While iPhone users are used to regular (and free) OS updates, the rest of us our largely left out in the cold. Over at ExtremeTech, Ryan Whitwam argues that we should be willing to pay for smartphone OS updates. The core of his argument is updates cost money and there is no financial incentive for carriers like Sprint and Verizon to turn back to their supplies (say, Motorola or LG) and pay them to provide an update pack for a phone they stopped selling last quarter. He writes:
It might be hard to swallow, but the manufacturer of your phone is out to make money for its shareholders. The truth of the matter is that you’re not even the customer; the carrier is. Carriers buy thousands of phones at a time, and unless the carrier wants an update, there won’t be one because there is no one else to pay for it.
Imagine if, instead of burning money for little or no benefit, an OEM actually had a financial incentive to port ICS to its older devices.
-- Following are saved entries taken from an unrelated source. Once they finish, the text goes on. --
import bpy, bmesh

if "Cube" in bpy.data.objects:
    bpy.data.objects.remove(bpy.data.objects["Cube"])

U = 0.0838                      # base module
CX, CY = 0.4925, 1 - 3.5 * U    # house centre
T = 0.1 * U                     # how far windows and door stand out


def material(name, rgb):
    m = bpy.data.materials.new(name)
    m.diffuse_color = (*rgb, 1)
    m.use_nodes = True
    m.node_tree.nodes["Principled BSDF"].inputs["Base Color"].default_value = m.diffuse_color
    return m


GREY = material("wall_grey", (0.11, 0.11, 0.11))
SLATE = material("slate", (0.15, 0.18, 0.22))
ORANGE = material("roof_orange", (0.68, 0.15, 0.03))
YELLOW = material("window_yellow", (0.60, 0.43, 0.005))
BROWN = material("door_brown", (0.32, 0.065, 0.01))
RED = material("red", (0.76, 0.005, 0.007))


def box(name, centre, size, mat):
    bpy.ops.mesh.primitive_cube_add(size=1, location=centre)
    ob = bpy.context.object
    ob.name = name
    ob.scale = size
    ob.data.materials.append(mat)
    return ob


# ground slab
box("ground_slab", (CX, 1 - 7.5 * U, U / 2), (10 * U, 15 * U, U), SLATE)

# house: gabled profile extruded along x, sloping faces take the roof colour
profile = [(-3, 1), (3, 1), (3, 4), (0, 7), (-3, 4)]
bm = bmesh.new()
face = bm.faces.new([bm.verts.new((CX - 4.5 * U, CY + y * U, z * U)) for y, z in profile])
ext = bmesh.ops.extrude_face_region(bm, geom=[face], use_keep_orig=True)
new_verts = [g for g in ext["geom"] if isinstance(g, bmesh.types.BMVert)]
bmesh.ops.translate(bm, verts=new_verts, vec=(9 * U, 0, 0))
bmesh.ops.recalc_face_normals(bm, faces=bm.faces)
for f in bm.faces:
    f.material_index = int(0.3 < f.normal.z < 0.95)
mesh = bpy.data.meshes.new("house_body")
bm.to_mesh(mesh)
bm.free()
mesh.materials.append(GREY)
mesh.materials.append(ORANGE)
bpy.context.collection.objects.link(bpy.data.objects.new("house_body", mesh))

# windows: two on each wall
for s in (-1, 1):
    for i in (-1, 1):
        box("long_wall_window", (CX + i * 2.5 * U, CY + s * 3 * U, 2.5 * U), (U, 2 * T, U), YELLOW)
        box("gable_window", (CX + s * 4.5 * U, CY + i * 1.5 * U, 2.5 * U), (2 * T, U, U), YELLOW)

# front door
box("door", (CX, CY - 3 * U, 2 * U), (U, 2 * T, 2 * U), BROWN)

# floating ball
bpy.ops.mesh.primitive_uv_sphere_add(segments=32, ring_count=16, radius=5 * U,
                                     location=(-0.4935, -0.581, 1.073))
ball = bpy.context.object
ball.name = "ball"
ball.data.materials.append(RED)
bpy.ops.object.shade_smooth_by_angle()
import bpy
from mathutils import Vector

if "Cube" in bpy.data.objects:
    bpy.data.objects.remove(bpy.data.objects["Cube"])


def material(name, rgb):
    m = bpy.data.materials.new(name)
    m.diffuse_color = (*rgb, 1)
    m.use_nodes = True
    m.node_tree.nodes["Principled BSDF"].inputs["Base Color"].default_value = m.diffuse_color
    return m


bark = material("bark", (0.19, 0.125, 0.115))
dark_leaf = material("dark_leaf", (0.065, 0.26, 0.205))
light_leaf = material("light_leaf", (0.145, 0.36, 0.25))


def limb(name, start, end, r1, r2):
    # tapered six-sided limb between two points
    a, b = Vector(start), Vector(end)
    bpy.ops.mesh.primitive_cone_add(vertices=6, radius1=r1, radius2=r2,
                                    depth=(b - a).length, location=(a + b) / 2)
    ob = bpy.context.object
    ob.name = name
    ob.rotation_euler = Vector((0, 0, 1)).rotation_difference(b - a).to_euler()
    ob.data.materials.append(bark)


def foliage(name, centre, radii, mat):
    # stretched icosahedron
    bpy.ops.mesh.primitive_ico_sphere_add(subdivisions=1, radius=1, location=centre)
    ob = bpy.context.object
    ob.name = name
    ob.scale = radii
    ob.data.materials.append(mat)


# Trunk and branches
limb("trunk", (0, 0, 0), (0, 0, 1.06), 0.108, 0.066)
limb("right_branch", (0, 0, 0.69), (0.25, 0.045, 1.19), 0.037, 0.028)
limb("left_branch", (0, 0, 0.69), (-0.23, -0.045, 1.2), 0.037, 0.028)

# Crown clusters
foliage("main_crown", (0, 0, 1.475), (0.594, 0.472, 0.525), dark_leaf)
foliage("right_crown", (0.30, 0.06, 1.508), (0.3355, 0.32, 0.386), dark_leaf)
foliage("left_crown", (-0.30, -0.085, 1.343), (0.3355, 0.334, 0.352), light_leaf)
Instantly, the idea of updating phones goes from the customer service back-burner to the forefront of a company’s moneymaking strategy. If the system proves a success, carriers could get involved and have a taste of the update fees as compensation for deploying the update over the air.
This is more viable now than ever before thanks to the huge number of Android phones in the market. Samsung, for example, has sold over 30 million Galaxy S II phones since last summer. It has just started rolling Android 4.0 updates out to some countries, but most users are still waiting. If it charged just $10 for access to the update, that would be $150 million if only half of all users wanted an official update.
At first glance we frowned at the $10 suggestion. In fairness though, we’ve spent hours tweaking Android devices over the years with Cyanogen and other Android-based mods in order to get the latest OS updates. Surely our time is worth $10?
What do you think? If your options are going without an upgrade because you’re not buying the newest device every six months or shelling out a nominal sum like $5-10 to get updates when you want them, what would you do? Log a vote in the poll below and then sound off in the comments.